“Structure and Strategy: the Feminist Fight Club at CSU” was presented by Cori Wong, assistant vice president for gender equity and Megan Skeehan on Oct 1. The demonstration went over Feminist Fight Club’s overarching goals and strategies for the future.
“This particular presentation we’re focusing on sharing information about the structure and the strategy behind the development of the Feminist Fight Club at CSU,” Wong said. “What we’ve already done and and why so that when we move forward in the next year and beyond that it’s clear what the purpose of the Feminist Fight Club is.”
The various demonstrations scheduled throughout the week attempted to touch on diversity in every aspect of life at CSU, even digitally. CSU’s online program makes up 11 percent of the overall student body. “Invisible Diversity: Examining the Online CSU Student” was presented by Amy Quinn-Sparks, Karin Skogerboe Bright and Joy Nyenhuis on Oct 4. The trio discussed diversity in CSU’s online programs as well as how aspects of in-person education can be applied to online teaching.

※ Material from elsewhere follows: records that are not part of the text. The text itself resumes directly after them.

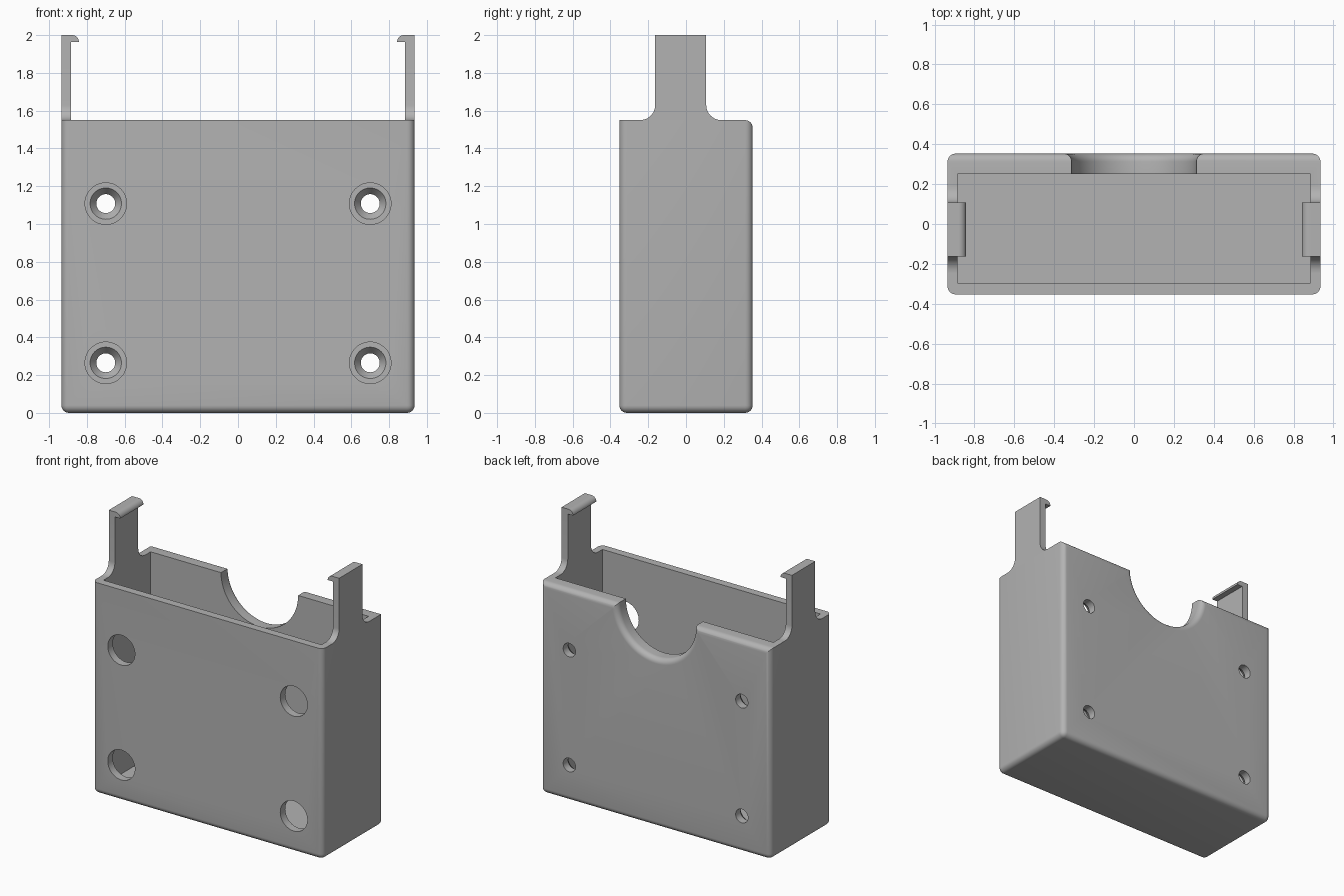
import bpy, bmesh, math
from mathutils import Matrix

if "Cube" in bpy.data.objects:
    bpy.data.objects.remove(bpy.data.objects["Cube"])

HX, HY, TOP, R = 0.935, 0.353, 1.55, 0.04      # half width, half depth, box top, edge radius
IN_X, IN_Y0, IN_Y1, FLOOR = 0.885, -0.295, 0.25, 0.05

grey = bpy.data.materials.new("grey plastic")
grey.diffuse_color = (0.45, 0.45, 0.45, 1)
grey.use_nodes = True
grey.node_tree.nodes["Principled BSDF"].inputs["Base Color"].default_value = grey.diffuse_color


def make(name, bm):
    bmesh.ops.recalc_face_normals(bm, faces=bm.faces[:])
    me = bpy.data.meshes.new(name)
    bm.to_mesh(me)
    bm.free()
    me.materials.append(grey)
    ob = bpy.data.objects.new(name, me)
    bpy.context.collection.objects.link(ob)
    return ob


def box(x0, x1, y0, y1, z0, z1):
    bm = bmesh.new()
    m = Matrix.Translation(((x0 + x1) / 2, (y0 + y1) / 2, (z0 + z1) / 2))
    bmesh.ops.create_cube(bm, size=1, matrix=m @ Matrix.Diagonal((x1 - x0, y1 - y0, z1 - z0, 1)))
    return bm


def turned(name, profile, x, z, n=48):
    """Solid turned about a y-parallel axis; profile is (y, radius)."""
    bm = bmesh.new()
    rings = [[bm.verts.new((x + r * math.cos(2 * math.pi * i / n), y, z + r * math.sin(2 * math.pi * i / n)))
              for i in range(n)] for y, r in profile]
    for a, b in zip(rings, rings[1:]):
        for i in range(n):
            bm.faces.new((a[i], a[(i + 1) % n], b[(i + 1) % n], b[i]))
    bm.faces.new(rings[0])
    bm.faces.new(rings[-1])
    return make(name, bm)


def prism(name, points, offset):
    """Flat outline pushed along an offset vector."""
    bm = bmesh.new()
    face = bm.faces.new([bm.verts.new(p) for p in points])
    out = bmesh.ops.extrude_face_region(bm, geom=[face])
    bmesh.ops.translate(bm, vec=offset, verts=[v for v in out["geom"] if isinstance(v, bmesh.types.BMVert)])
    return make(name, bm)


def arc(cx, cy, r, a0, a1, n=10):
    return [(cx + r * math.cos(math.radians(a0 + (a1 - a0) * i / n)),
             cy + r * math.sin(math.radians(a0 + (a1 - a0) * i / n))) for i in range(n + 1)]


def smooth(ob):
    bpy.ops.object.select_all(action='DESELECT')
    ob.select_set(True)
    bpy.context.view_layer.objects.active = ob
    bpy.ops.object.shade_smooth_by_angle(angle=math.radians(30))


# Case: block rounded on the uprights, the bottom and the back top edge
bm = box(-HX, HX, -HY, HY, 0, TOP)
round_edges = []
for e in bm.edges:
    a, b = e.verts
    on_top = min(a.co.z, b.co.z) > TOP - 0.01
    at_back = min(a.co.y, b.co.y) > HY - 0.01
    if not on_top or at_back:
        round_edges.append(e)
bmesh.ops.bevel(bm, geom=round_edges, offset=R, segments=6, profile=0.5, affect='EDGES')
case = make("case", bm)

# Cutters: cavity, cable notch with rounded outer rim, screw holes
cutters = [make("cavity_cutter", box(-IN_X, IN_X, IN_Y0, IN_Y1, FLOOR, 1.8))]
rim = [(HY - R + y, r) for r, y in arc(0.313 + R, 0, R, 180, 90, 8)]
cutters.append(turned("notch_cutter", [(0.15, 0.313)] + rim + [(0.5, 0.313 + R)], 0, TOP, 96))
for x in (-0.70, 0.70):
    for z in (0.265, 1.108):
        cutters.append(turned("driver_hole_cutter", [(-0.5, 0.11), (-0.2, 0.11)], x, z))
        cutters.append(turned("screw_hole_cutter",
                              [(0.2, 0.083), (IN_Y1, 0.083), (IN_Y1 + 0.045, 0.05), (0.5, 0.05)], x, z))
for c in cutters:
    mod = case.modifiers.new(c.name, 'BOOLEAN')
    mod.operation, mod.solver, mod.object = 'DIFFERENCE', 'EXACT', c
    bpy.context.view_layer.objects.active = case
    bpy.ops.object.modifier_apply(modifier=mod.name)
for c in cutters:
    bpy.data.objects.remove(c)
smooth(case)

# Snap arms with flared feet and rounded hooks
Y0, Y1, F = -0.163, 0.107, 0.08
outline = (arc(Y0 - F, TOP + F, F, 270, 360) + [(Y0, 2.0), (Y1, 2.0)] + arc(Y1 + F, TOP + F, F, 180, 270))
lip = [(IN_X, 1.963), (0.842, 1.963)] + arc(0.879, 1.963, 0.037, 180, 90)[1:] + [(IN_X, 2.0)]
for side, s in (("left", -1), ("right", 1)):
    smooth(prism(side + "_arm", [(s * IN_X, y, z) for y, z in outline], (s * (HX - IN_X), 0, 0)))
    smooth(prism(side + "_hook", [(s * x, Y0, z) for x, z in lip], (0, Y1 - Y0, 0)))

“We worked as a team to do research and really be able to bring the research practice approach to the presentation,” Nyenhuis said. “(We) gave some thought to what our target audience, who might be attending. So we assumed we would have some students, faculty folks that would be attending and we really wanted to raise awareness about CSU online students; who we’re serving and the impact of what that means for how we really promote the land-grant mission and increase accessibility to education.”
Closing out the symposium Oct. 5 was outreach director for the Southern Poverty Law Center Lecia Brooks with her presentation about the history of the Civil Rights Movement and the importance of nonviolent protest.
“What I tried to bring the audience today was an overview on nonviolent civil protest,” Brooks said. “Why it’s important how nonviolent protests really can produce change over the long run. Remind people that change happens slowly and we have to have a commitment to it.”
According to Brooks, presentations about diversity are essential in university culture because they allow listeners to open their mindset.
“I think it offers us an opportunity to kind of get outside of ourselves and our own experience,” Brooks said. “It opens up a whole new thing. Sometimes you’re surprised by what you hear and what you learn.”
Henry Netherland can be reached at entertainment@.com or on Twitter @NetherlandHenry.